■ Instructions for the task ■
With pictures left out, retype the lines from the start of the records through the one that contains "bpy.ops.object.select_all(action='DESELECT')".

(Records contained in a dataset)
####################
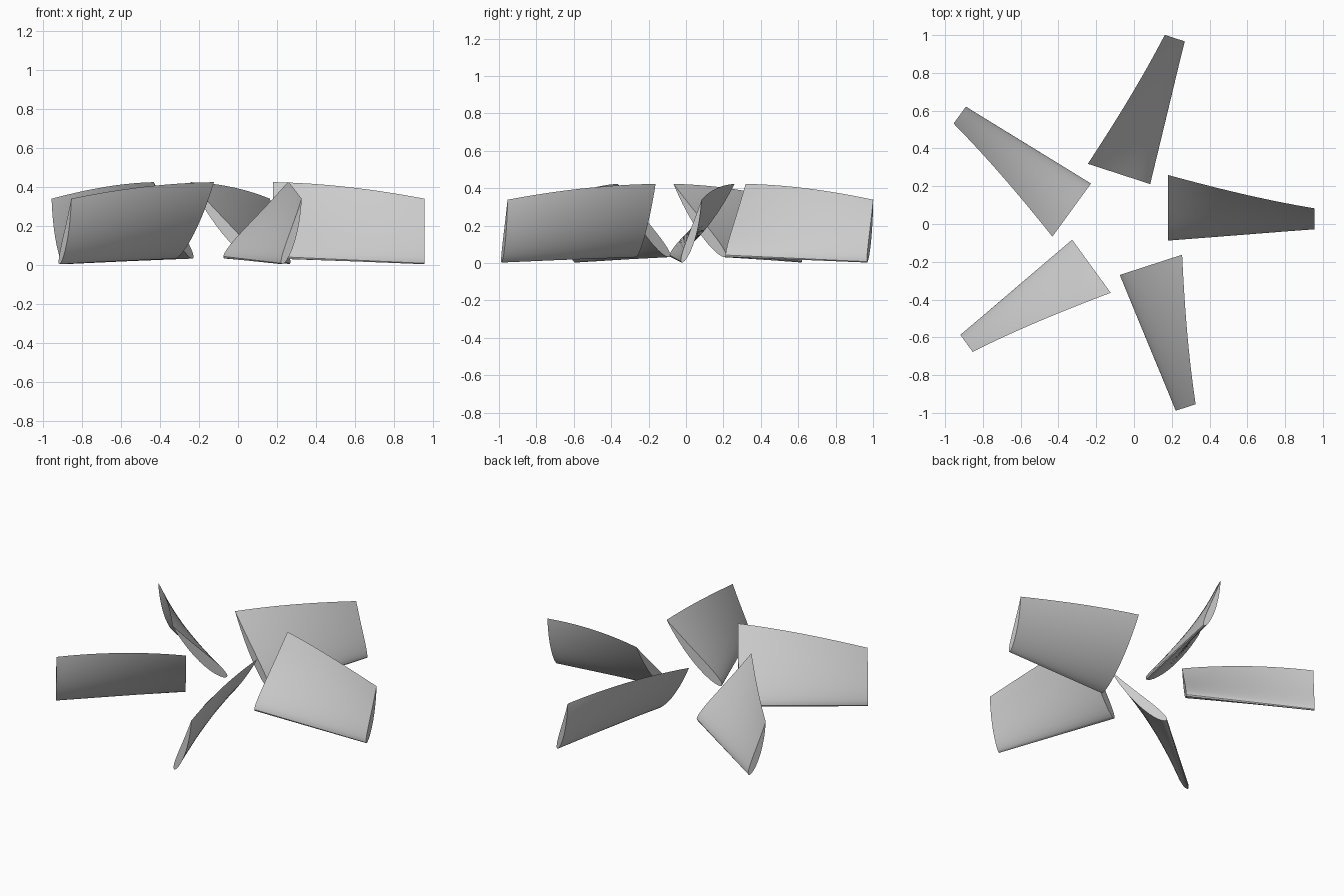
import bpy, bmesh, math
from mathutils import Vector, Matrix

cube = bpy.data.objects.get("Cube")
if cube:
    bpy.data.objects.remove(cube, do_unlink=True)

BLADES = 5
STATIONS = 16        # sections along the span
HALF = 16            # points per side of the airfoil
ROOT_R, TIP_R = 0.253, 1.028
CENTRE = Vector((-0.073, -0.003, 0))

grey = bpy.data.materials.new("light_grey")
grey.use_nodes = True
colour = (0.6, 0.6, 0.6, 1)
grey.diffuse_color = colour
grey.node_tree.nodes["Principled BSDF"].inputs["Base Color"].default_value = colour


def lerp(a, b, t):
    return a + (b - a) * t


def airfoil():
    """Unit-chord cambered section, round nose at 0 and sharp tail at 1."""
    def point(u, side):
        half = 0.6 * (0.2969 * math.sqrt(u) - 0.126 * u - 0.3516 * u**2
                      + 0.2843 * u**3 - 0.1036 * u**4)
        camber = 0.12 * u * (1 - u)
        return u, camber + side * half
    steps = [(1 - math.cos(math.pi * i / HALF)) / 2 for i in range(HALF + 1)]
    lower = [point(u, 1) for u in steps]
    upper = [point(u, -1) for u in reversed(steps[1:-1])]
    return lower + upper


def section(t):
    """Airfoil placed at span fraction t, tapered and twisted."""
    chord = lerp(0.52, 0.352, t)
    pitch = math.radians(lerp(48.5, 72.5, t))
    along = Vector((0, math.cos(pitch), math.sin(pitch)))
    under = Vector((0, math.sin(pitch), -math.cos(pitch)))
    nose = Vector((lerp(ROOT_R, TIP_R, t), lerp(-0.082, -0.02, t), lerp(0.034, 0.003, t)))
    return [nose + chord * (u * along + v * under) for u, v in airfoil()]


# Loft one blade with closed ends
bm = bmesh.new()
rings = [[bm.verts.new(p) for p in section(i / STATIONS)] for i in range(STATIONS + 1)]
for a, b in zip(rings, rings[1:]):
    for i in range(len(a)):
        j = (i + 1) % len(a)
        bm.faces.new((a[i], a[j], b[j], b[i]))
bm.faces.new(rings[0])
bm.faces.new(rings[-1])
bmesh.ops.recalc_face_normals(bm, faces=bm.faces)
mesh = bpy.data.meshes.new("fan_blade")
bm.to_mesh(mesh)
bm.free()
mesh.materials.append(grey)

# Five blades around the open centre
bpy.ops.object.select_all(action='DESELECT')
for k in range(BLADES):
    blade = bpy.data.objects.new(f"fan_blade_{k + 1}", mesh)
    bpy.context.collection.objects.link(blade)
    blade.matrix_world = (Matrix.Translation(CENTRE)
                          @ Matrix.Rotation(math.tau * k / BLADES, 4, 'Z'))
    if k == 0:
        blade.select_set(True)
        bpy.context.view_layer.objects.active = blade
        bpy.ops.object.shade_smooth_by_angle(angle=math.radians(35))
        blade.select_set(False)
####################
■ Solved exercise ■
import bpy, bmesh, math
from mathutils import Vector, Matrix

cube = bpy.data.objects.get("Cube")
if cube:
    bpy.data.objects.remove(cube, do_unlink=True)

BLADES = 5
STATIONS = 16        # sections along the span
HALF = 16            # points per side of the airfoil
ROOT_R, TIP_R = 0.253, 1.028
CENTRE = Vector((-0.073, -0.003, 0))

grey = bpy.data.materials.new("light_grey")
grey.use_nodes = True
colour = (0.6, 0.6, 0.6, 1)
grey.diffuse_color = colour
grey.node_tree.nodes["Principled BSDF"].inputs["Base Color"].default_value = colour


def lerp(a, b, t):
    return a + (b - a) * t


def airfoil():
    """Unit-chord cambered section, round nose at 0 and sharp tail at 1."""
    def point(u, side):
        half = 0.6 * (0.2969 * math.sqrt(u) - 0.126 * u - 0.3516 * u**2
                      + 0.2843 * u**3 - 0.1036 * u**4)
        camber = 0.12 * u * (1 - u)
        return u, camber + side * half
    steps = [(1 - math.cos(math.pi * i / HALF)) / 2 for i in range(HALF + 1)]
    lower = [point(u, 1) for u in steps]
    upper = [point(u, -1) for u in reversed(steps[1:-1])]
    return lower + upper


def section(t):
    """Airfoil placed at span fraction t, tapered and twisted."""
    chord = lerp(0.52, 0.352, t)
    pitch = math.radians(lerp(48.5, 72.5, t))
    along = Vector((0, math.cos(pitch), math.sin(pitch)))
    under = Vector((0, math.sin(pitch), -math.cos(pitch)))
    nose = Vector((lerp(ROOT_R, TIP_R, t), lerp(-0.082, -0.02, t), lerp(0.034, 0.003, t)))
    return [nose + chord * (u * along + v * under) for u, v in airfoil()]


# Loft one blade with closed ends
bm = bmesh.new()
rings = [[bm.verts.new(p) for p in section(i / STATIONS)] for i in range(STATIONS + 1)]
for a, b in zip(rings, rings[1:]):
    for i in range(len(a)):
        j = (i + 1) % len(a)
        bm.faces.new((a[i], a[j], b[j], b[i]))
bm.faces.new(rings[0])
bm.faces.new(rings[-1])
bmesh.ops.recalc_face_normals(bm, faces=bm.faces)
mesh = bpy.data.meshes.new("fan_blade")
bm.to_mesh(mesh)
bm.free()
mesh.materials.append(grey)

# Five blades around the open centre
bpy.ops.object.select_all(action='DESELECT')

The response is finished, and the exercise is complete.